- Shock wave therapy — A shock wave therapy unit generates a series of focused high-pressure sound waves that travel through the skin and soft tissue. When the waves meet tissues of different densities, energy is released to stimulate the body’s natural healing mechanisms
Avoid treating your pet’s pain yourself, as cats and dogs cannot safely metabolize many human pain relievers. For example, paracetamol can easily kill a cat, while long-term aspirin use in dogs can create gastric ulcers. Always ask your veterinarian any questions you may have about your pet’s pain management plan, and contact them immediately if you notice potential side effects. Watch for the following adverse reactions after administering any medication to your pet:
- Black, tarry stool
- Change in drinking or urinating
- Change in behavior, such as depression, appetite loss, or restlessness
- Yellowing of the skin, gums, or whites of the eyes
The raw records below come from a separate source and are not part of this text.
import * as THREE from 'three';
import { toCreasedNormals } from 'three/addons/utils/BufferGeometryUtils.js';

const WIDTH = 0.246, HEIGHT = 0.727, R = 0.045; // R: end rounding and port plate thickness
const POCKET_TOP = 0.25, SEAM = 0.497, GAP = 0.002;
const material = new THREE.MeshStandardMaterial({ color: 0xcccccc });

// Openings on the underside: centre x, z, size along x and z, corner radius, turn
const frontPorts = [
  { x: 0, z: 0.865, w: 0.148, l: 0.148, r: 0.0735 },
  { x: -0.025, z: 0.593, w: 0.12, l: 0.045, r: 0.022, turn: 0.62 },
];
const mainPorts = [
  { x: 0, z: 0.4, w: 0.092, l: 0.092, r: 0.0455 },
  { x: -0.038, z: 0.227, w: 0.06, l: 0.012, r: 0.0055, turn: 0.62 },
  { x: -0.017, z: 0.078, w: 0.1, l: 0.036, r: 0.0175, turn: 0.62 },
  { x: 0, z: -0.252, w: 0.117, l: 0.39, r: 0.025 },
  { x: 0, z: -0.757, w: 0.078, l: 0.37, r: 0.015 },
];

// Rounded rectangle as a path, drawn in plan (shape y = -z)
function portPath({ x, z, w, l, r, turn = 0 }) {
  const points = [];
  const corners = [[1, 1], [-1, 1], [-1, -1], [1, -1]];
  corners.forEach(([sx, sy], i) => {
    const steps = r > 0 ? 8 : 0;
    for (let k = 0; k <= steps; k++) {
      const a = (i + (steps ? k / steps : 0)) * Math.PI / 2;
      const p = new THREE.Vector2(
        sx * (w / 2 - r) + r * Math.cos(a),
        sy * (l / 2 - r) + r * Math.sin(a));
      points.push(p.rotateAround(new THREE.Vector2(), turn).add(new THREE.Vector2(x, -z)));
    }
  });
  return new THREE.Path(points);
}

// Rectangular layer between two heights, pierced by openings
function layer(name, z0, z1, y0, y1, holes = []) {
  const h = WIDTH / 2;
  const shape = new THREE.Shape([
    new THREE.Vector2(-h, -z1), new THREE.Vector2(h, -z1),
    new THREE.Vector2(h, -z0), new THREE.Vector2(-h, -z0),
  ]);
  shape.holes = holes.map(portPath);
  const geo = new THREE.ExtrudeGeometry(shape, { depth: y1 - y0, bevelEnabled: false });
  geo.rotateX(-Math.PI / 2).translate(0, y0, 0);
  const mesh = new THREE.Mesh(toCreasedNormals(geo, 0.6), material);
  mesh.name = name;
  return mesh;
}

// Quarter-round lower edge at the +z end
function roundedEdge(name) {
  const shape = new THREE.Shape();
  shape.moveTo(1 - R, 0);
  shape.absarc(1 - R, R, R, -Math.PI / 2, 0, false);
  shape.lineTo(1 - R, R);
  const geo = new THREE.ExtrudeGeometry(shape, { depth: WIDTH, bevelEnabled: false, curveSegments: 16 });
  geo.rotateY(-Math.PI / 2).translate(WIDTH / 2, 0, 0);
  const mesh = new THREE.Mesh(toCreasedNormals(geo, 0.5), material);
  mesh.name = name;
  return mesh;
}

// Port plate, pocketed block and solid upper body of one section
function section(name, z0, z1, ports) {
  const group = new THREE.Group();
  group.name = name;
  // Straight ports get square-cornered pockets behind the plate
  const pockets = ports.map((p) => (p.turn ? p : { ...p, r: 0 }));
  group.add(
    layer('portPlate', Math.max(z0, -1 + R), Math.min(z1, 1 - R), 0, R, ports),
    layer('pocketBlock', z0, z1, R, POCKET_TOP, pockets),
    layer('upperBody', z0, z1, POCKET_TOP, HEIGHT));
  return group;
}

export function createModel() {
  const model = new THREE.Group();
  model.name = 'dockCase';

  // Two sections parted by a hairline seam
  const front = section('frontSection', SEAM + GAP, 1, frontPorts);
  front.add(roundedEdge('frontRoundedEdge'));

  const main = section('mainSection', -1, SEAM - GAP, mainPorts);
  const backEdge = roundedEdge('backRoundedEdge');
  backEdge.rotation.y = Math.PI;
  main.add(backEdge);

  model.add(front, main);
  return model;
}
Never change your pet’s medication dosage or frequency without first consulting your veterinarian, as they have been carefully calculated to stay in the therapeutic, non-toxic dose range. By learning to detect your pet’s subtle pain signals, you can quickly seek help, and eliminate their needless, silent suffering. Partner with your veterinarian regarding pain management medications, alternative therapies, and supplements to keep your beloved pet comfortable and pain-free.
 Steagall, P. V., & Monteiro, B. P. (2018). Acute pain in cats: Recent advances in clinical assessment. Journal of Feline Medicine and Surgery, 21(1), 25–34. https://doi.org/10.1177/1098612×18808103
 Cayetano Evangelista, M., Watanabe, R., O’Toole, E., & Steagall, P. V. (2018, March 13). Facial expressions of pain in cats: Development of the Feline Grimace Scale. ResearchGate; unknown. https://www.researchgate.net/publication/323830301_Facial_expressions_of_pain_ in_cats_development_of_the_Feline_Grimace_Scale
 Medicine, C. for V. (2019). Osteoarthritis in Cats: A More Common Disease Than You Might Expect. FDA. https://www.fda.gov/animal-veterinary/animal-health-literacy/osteoarthritis- cats-more-common-disease-you-might-expect#endnote6
 Slingerland, L. I., Hazewinkel, H. A. W., Meij, B. P., Picavet, Ph., & Voorhout, G. (2011). Cross-sectional study of the prevalence and clinical features of osteoarthritis in 100 cats. The Veterinary Journal, 187(3), 304–309. https://doi.org/10.1016/j.tvjl.2009.12.014  Mathews, K., Kronen, P. W., Lascelles, D., Nolan, A., Robertson, S., Steagall, P. V., Wright, B., & Yamashita, K. (2014). Guidelines for Recognition, Assessment and Treatment of Pain. Journal of Small Animal Practice, 55(6), E10–E68. https://doi.org/10.1111/jsap.12200
 Mathews, K., Kronen, P. W., Lascelles, D., Nolan, A., Robertson, S., Steagall, P. V., Wright, B., & Yamashita, K. (2014). Guidelines for Recognition, Assessment and Treatment of Pain. Journal of Small Animal Practice, 55(6), E10–E68. https://doi.org/10.1111/jsap.12200